“The burden is on the attorney,” Kirtley said. “That attorney is not supposed to be talking to individuals who are represented by another lawyer without that other lawyer being present. That’s the rule.”

“The concern for the lawyer would be, if I’m basically being tricked into talking to this person, am I violating ethics rules without knowing that I am?” she said.

Kirtley said the tactic is known as a sock puppet: one side trying to get information through unusual measures they might not get through pretrial discovery. She said a court could impose sanctions for trying to get around the rules of discovery during active litigation.  

Dempsey said he contacted Simons after being referred to him by the City of Boulder.

“Western Wire contacted the City of Boulder, which we have done on numerous occasions over the past year as part of our reporting, and this time around, the local communications person for Boulder referred us to EarthRights International,” Dempsey said in a phone interview with Climate Liability News.

A spokesperson for the City of Boulder said the city refers all media inquiries related to its climate suit to EarthRights.

While contact between plaintiffs and defendants is allowed during litigation, both sides should disclose who they are representing, Simons said. He said he does not know the details of Exxon’s involvement in Western Wire, but the two PR representatives should have disclosed it.

“I have some pretty serious general ethical concerns if people who are representatives of Exxon are contacting the City of Boulder without disclosing that they’re representatives of Exxon and talking about the litigation,” Simons said. “I think that is the root of the problem here.” 

Exxon did not respond to a request for comment.

The incident seems to fall in line with a wider effort by Exxon to discredit the effort to bring climate liability suits. The company has so far unsuccessfully tried to sue to stop two states from investigating it for climate fraud and it has filed suit in Texas against several California communities that have sued the oil giant, asking to investigate a possible “conspiracy” between the communities and the legal firms aiding them. In Dempsey’s questioning of Simons, he attempted to ask whether Simons had spoken to CLN or InsideClimate News, two nonprofit journalism organizations he said receive funding from the Rockefeller Brothers Fund, which Exxon has accused of being part of the conspiracy against it.

More Ethical Questions

Kirtley said the incident reminds her of astroturfing, a practice where public relations firms appear to represent grassroots citizen activists and not a corporate interest.

“If you’ve come from a strategic communications background where somebody says that’s an acceptable thing to do, then it’s really only one more step to say why don’t we appear to be citizen activists, why don’t we appear to be journalists,” Kirtley said.
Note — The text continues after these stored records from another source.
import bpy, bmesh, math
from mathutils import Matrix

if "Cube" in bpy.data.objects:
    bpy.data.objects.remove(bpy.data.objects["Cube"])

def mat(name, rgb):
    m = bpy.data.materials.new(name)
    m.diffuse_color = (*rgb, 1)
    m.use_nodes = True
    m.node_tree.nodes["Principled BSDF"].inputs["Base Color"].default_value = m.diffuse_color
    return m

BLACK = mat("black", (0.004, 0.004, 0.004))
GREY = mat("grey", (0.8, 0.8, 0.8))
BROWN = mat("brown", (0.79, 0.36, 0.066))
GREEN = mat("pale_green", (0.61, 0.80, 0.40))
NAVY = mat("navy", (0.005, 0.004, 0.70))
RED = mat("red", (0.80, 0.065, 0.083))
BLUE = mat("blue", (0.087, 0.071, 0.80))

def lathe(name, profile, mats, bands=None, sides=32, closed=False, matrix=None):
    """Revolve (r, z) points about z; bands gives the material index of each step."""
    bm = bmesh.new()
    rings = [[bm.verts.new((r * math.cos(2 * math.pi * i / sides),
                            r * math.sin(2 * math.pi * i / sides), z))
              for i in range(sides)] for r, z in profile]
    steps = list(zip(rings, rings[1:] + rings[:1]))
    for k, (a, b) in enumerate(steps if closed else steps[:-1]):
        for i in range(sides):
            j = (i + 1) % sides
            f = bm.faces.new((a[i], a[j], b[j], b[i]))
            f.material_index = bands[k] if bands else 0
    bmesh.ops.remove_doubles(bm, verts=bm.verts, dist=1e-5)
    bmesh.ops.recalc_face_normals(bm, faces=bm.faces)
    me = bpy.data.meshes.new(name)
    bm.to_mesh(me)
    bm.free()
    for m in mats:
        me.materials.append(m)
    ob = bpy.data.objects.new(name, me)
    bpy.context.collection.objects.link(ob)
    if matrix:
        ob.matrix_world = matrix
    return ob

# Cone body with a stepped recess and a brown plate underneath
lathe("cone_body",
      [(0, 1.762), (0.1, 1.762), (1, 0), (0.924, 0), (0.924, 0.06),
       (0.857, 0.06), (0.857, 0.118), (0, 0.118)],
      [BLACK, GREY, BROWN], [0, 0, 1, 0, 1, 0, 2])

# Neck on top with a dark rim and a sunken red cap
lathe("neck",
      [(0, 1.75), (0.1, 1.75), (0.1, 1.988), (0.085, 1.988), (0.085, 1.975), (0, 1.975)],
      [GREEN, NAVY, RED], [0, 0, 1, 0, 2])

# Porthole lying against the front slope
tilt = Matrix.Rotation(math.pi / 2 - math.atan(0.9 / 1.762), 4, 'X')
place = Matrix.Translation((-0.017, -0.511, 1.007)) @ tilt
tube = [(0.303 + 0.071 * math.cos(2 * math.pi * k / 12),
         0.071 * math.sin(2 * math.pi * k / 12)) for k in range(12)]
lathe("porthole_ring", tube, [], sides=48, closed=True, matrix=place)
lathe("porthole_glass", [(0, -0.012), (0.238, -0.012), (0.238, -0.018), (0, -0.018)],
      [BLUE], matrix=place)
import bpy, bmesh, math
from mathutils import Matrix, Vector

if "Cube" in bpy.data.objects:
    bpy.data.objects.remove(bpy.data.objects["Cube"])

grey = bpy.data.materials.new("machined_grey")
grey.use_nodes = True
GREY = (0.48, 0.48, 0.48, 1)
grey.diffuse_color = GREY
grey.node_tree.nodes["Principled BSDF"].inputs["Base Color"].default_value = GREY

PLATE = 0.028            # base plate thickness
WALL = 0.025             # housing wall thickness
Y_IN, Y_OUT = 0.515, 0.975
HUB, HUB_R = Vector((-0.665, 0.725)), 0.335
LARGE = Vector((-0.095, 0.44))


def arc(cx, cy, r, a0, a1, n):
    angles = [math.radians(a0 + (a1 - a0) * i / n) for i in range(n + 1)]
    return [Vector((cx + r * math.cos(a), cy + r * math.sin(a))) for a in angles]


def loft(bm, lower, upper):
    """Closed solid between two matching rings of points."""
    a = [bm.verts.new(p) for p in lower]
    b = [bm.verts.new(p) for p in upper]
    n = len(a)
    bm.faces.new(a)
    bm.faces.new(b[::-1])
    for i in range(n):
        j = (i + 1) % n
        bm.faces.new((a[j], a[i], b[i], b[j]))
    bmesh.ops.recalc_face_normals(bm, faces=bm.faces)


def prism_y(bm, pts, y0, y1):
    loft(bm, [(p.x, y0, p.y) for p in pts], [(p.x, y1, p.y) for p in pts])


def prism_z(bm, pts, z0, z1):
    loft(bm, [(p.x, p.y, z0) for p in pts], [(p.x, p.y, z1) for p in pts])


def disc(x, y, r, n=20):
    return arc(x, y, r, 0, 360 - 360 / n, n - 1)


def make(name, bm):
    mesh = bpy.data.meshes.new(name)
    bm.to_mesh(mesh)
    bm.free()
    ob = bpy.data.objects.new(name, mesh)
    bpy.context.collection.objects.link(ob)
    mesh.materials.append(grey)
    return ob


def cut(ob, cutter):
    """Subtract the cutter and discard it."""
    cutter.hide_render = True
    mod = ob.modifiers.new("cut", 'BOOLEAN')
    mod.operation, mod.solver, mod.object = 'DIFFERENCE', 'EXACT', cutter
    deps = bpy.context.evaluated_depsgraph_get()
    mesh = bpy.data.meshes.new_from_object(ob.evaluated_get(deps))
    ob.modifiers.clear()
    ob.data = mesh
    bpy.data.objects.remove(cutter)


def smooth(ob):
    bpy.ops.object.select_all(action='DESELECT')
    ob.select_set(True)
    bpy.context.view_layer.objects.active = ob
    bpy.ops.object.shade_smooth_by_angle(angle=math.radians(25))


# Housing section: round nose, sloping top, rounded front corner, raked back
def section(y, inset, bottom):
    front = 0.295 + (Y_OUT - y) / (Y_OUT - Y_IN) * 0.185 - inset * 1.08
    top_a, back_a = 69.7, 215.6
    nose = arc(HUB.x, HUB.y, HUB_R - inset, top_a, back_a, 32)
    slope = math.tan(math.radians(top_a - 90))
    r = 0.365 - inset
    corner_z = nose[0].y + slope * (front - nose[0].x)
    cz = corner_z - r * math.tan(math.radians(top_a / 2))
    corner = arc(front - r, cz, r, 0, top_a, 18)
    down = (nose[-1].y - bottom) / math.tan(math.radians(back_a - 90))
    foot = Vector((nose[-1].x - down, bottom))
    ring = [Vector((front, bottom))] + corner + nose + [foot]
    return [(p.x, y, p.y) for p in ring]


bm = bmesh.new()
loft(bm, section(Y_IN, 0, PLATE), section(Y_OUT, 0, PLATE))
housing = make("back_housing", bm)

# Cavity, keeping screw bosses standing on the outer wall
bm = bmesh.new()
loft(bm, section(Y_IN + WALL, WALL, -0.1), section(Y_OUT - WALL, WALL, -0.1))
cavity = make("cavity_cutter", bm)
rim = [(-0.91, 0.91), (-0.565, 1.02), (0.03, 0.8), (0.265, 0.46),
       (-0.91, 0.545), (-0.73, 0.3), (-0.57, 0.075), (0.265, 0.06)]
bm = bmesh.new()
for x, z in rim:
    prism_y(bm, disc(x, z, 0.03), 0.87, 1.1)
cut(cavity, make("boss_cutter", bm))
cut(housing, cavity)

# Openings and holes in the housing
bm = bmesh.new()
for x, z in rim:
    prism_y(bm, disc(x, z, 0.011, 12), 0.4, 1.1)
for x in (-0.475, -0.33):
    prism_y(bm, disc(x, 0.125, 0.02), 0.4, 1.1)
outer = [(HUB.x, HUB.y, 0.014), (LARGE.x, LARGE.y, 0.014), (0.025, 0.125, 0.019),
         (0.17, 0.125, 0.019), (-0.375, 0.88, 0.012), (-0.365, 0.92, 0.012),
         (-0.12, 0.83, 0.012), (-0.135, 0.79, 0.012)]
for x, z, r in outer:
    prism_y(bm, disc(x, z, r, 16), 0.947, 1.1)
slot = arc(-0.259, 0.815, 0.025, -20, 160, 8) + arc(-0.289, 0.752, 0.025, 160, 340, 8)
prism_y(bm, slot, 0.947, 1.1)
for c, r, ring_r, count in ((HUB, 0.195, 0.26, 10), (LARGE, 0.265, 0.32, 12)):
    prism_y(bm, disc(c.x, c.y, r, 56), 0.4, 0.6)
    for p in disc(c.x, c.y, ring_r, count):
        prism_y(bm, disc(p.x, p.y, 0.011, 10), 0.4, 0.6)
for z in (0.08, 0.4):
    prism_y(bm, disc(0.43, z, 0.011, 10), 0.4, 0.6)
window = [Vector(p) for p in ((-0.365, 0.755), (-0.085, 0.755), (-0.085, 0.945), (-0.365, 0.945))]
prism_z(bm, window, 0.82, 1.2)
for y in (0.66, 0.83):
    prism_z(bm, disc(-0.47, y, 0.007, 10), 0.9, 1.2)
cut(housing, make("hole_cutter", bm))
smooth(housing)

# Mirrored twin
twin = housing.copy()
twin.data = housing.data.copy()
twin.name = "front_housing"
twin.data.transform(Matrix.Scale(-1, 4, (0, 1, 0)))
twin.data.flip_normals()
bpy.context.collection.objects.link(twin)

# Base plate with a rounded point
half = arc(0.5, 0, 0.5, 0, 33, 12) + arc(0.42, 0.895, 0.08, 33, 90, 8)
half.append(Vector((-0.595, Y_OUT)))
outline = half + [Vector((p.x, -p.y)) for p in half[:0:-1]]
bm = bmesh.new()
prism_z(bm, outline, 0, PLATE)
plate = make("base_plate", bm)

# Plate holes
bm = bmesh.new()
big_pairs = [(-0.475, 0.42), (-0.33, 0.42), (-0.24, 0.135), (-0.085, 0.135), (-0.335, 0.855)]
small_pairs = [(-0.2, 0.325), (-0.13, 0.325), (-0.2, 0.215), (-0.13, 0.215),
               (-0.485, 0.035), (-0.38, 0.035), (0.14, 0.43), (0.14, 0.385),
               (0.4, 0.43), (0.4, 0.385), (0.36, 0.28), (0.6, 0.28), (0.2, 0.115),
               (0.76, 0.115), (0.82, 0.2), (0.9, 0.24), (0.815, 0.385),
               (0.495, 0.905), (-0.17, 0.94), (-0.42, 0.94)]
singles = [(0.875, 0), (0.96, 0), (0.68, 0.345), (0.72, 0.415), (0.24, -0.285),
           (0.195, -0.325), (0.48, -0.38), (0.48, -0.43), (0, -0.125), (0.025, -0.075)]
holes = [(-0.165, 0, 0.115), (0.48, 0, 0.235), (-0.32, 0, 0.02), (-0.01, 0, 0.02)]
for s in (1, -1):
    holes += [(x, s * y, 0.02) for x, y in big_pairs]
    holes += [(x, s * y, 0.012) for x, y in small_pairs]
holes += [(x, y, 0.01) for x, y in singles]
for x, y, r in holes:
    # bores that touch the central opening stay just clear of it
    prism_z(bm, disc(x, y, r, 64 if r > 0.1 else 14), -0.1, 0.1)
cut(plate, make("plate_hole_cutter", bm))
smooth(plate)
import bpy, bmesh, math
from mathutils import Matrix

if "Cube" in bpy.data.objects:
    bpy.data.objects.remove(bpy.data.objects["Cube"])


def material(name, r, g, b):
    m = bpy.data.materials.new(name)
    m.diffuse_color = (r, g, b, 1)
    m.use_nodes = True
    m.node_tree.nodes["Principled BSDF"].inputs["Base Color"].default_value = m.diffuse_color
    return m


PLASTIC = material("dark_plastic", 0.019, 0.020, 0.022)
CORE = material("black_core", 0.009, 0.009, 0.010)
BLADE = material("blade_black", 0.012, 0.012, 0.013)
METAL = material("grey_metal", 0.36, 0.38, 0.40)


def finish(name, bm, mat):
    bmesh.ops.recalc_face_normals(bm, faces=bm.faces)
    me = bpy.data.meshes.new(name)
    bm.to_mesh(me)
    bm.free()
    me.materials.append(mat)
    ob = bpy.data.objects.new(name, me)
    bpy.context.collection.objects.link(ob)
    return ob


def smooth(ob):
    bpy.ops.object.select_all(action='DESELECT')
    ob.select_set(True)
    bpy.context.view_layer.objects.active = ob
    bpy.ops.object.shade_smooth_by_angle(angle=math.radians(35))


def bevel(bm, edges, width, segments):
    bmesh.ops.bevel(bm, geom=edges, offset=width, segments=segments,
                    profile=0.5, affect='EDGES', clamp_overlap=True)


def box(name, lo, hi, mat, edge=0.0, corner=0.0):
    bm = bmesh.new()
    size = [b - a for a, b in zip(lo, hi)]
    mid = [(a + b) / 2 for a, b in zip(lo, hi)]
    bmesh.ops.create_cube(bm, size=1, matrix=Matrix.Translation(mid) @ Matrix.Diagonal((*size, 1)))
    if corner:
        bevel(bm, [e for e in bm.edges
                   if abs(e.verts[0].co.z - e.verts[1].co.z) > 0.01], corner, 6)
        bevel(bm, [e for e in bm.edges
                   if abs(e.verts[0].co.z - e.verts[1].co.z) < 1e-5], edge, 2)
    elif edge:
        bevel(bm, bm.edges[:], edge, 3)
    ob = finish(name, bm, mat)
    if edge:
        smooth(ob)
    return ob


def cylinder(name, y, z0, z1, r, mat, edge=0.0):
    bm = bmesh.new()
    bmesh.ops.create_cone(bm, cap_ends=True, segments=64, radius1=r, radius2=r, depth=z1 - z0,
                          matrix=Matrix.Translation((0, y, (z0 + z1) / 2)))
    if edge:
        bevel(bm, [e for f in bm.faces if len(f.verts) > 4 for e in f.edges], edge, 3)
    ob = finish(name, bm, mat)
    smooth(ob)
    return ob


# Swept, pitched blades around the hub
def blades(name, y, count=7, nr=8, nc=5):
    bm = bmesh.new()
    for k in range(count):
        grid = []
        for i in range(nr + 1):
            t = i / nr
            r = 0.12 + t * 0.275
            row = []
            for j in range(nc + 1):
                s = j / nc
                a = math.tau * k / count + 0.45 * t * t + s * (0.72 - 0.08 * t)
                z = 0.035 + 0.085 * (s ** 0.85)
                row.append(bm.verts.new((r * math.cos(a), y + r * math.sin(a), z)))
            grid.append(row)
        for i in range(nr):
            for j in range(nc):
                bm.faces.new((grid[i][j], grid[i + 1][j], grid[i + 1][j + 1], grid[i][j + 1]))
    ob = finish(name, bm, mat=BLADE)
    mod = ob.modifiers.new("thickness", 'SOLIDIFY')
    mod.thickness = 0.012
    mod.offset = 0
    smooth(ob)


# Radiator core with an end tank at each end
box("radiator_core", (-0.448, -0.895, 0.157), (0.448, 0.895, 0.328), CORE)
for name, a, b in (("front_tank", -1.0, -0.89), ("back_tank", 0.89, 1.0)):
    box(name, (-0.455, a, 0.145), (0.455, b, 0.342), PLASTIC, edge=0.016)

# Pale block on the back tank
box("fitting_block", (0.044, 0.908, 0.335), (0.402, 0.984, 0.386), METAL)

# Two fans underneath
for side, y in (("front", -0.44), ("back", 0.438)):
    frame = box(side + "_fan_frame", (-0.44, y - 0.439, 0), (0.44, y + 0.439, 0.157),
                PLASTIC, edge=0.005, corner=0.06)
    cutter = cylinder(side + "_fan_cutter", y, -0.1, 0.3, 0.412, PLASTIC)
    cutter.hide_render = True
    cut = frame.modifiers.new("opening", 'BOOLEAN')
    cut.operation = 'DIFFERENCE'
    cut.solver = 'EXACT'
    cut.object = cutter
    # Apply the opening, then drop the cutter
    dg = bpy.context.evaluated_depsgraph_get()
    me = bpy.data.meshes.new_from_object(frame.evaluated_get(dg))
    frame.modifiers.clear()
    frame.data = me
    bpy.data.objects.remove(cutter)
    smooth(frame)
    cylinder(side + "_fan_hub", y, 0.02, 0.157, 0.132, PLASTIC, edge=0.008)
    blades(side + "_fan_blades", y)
“It sounds like these individuals are actually public relations, strategic communications types, that seems to be what their real job is,” she said, adding that falsely claiming to be journalists is unethical, but not against the law.

“But of course, then the question becomes ‘whose ethics are we talking about?’ These people are not journalists, they’re not bound by journalistic ethics, so the question becomes would the Public Relations Society of America or someone say that’s unethical” Kirtley said.

Debra Peterson, national chair of the Public Relations Society of America (PRSA), said ethical practice is the most important obligation of its members.

“Our ethics code has a provision regarding disclosure of information, which requires members to be honest and accurate in all of their communications, avoid deceptive practices, and reveal the sponsors for causes and interests,” Peterson said in a statement.

A spokesperson for PRSA confirmed that some employees of FTI Consulting are members of the association.

Kirtley said it’s unclear what, if any, impact the incident will have on Boulder’s climate lawsuit, which is still in the early stages.

“There’s nothing here that suggests a violation of criminal law at this stage, but it does raise ethical concerns, certainly for the lawyers involved.”